Each New Year, many people struggle with recent holiday spending and have trouble facing bills during the following months. This not only causes financial concern but also health concerns. Not to worry, with careful planning, you can avoid financial stress and plan for a healthy and prosperous 2017.
Let’s face it — money management is stressful. The annual American Psychological Association’s Stress Survey found that money is the top source of stress for American adults year after year. Unfortunately, people often avoid what makes them feel anxious and financial avoidance can only lead to bigger problems.

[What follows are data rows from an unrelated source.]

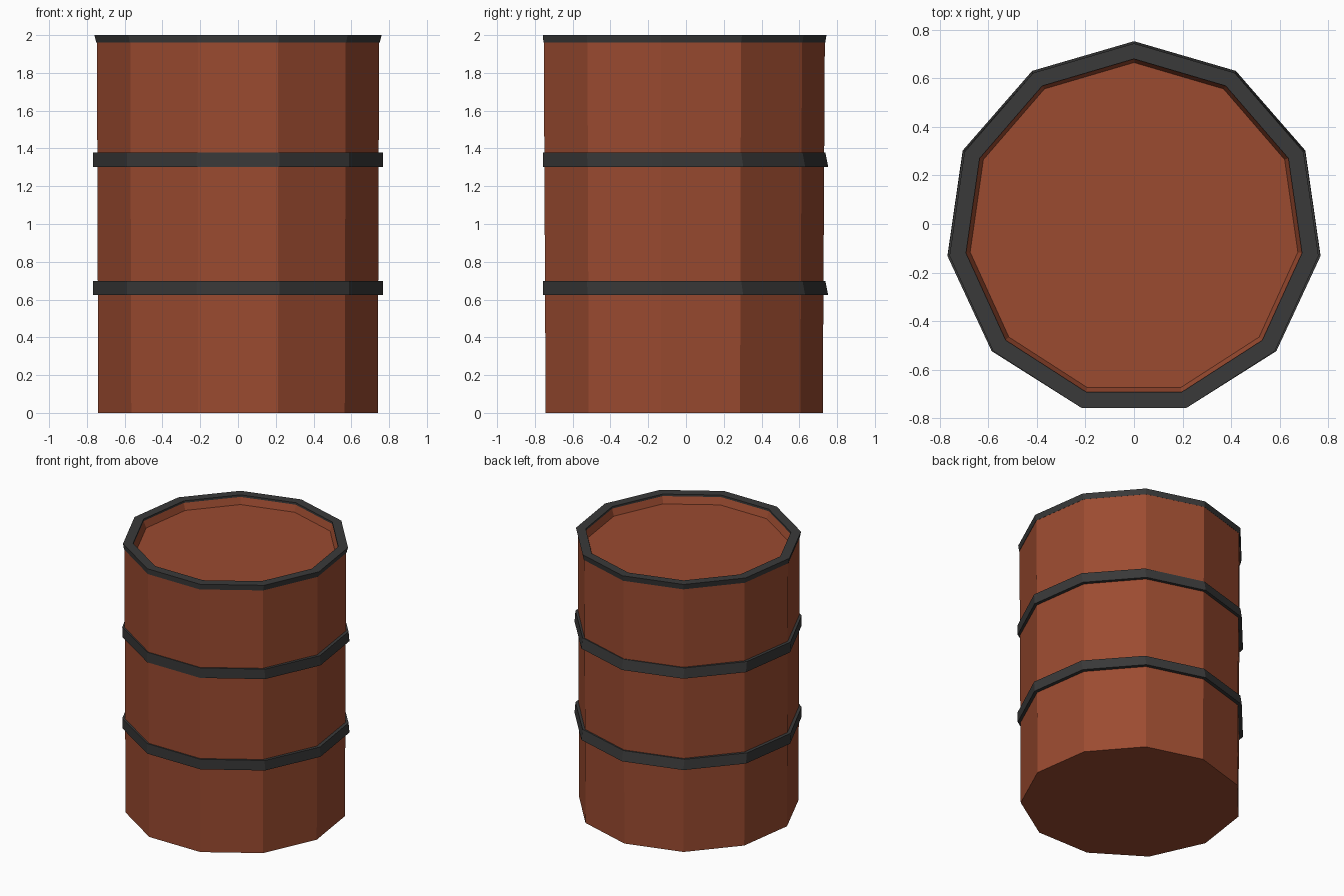
import bpy, bmesh, math

SIDES = 11
FLAT = math.cos(math.pi / SIDES)

cube = bpy.data.objects.get("Cube")
if cube:
    bpy.data.objects.remove(cube, do_unlink=True)


def material(name, rgb):
    mat = bpy.data.materials.new(name)
    mat.use_nodes = True
    mat.diffuse_color = (*rgb, 1)
    mat.node_tree.nodes["Principled BSDF"].inputs["Base Color"].default_value = (*rgb, 1)
    return mat


def ring(bm, half_width, front, back, z):
    """Eleven-sided ring with a corner at the back and a flat at the front."""
    ry = (back - front) / (1 + FLAT)
    rx = half_width / math.cos(math.pi / (2 * SIDES))
    cy = back - ry
    turns = [math.tau * i / SIDES for i in range(SIDES)]
    return [bm.verts.new((-rx * math.sin(a), cy + ry * math.cos(a), z)) for a in turns]


def loft(name, profile, mat, closed):
    """Bridge rings in order; close into a hoop, or cap both ends."""
    bm = bmesh.new()
    rings = [ring(bm, *p) for p in profile]
    pairs = list(zip(rings, rings[1:]))
    if closed:
        pairs.append((rings[-1], rings[0]))
    else:
        bm.faces.new(rings[0])
        bm.faces.new(rings[-1])
    for a, b in pairs:
        for i in range(SIDES):
            j = (i + 1) % SIDES
            bm.faces.new((a[i], a[j], b[j], b[i]))
    bmesh.ops.recalc_face_normals(bm, faces=bm.faces)
    mesh = bpy.data.meshes.new(name)
    bm.to_mesh(mesh)
    bm.free()
    mesh.materials.append(mat)
    obj = bpy.data.objects.new(name, mesh)
    bpy.context.collection.objects.link(obj)
    return obj


rust = material("rust_brown", (0.328, 0.070, 0.0296))
iron = material("dark_iron", (0.041, 0.041, 0.041))

# Drum body: outer wall, inner lip and sunken lid
loft("drum_body", [
    (0.74, -0.743, 0.724, 0),
    (0.747, -0.753, 0.735, 1.965),
    (0.692, -0.692, 0.68, 1.985),
    (0.675, -0.674, 0.665, 1.935),
], rust, False)

# Top rim
loft("top_rim", [
    (0.75, -0.755, 0.737, 1.96),
    (0.76, -0.757, 0.744, 2.0),
    (0.692, -0.692, 0.68, 2.0),
    (0.692, -0.692, 0.68, 1.985),
], iron, True)

# Two hoops around the wall
for name, z in (("lower_hoop", 0.623), ("upper_hoop", 1.303)):
    loft(name, [
        (0.73, -0.735, 0.715, z),
        (0.768, -0.756, 0.753, z),
        (0.768, -0.756, 0.738, z + 0.075),
        (0.73, -0.735, 0.715, z + 0.075),
    ], iron, True)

With these concerns in mind, now is the time to take action to ensure you have a stress-free year. As with any self-improvement plan, it’s important to establish short-term and long-term goals. The first thing you need to do is complete a spending inventory. Simply list everything you spend for an entire month, whether by check, charge or cash. This will help you locate the waste in your budget. This additional money can be used for savings or getting out of debt. When getting out of debt is your top priority, it affects thinking, decision-making and habits. If going to the mall for lunch means you end up spending money shopping, you need to change your routine. Instead, bring lunch to work and sit outside to enjoy the weather. Daily eating out, a pack of cigarettes per day and/or a morning coffee can often make the difference in meeting or missing your goals.
The following suggestions will help you plan for the coming year without the misery of financial stress:
1. Include your entire family in financial discussions.
2. Use a form to help you be specific about expense categories, including essential and non-essential expenditures.
3. Develop a spending plan – not a budget! By talking about how the family wants to spend money, you develop marital and family expense priorities.
4. Establish a savings account using payroll deduction through your credit union or financial institution with clear goals in mind.
5. Post financial goals with pictures of what staying with the plan will achieve. For example, put up a picture of Disney World as reason for saving and not spending (unless part of the plan).
6. Teaching your children how to know the difference between need and want is one of the most foundational distinctions for effective money management. Talk with your spouse about what he/ she learned about money in their childhood.
7. Whatever happens during the year, do not exceed your budget allotment. By putting money aside for emergencies, you potentially can avoid getting behind in essential payments.
8. Often parents and spouses are driven by guilt and need to keep up with other family members and neighbors. Become creative with gifts and entertainment. Service gifts of your time can be welcome.
9. Consider a plan to pay all expenses with cash for a period of time.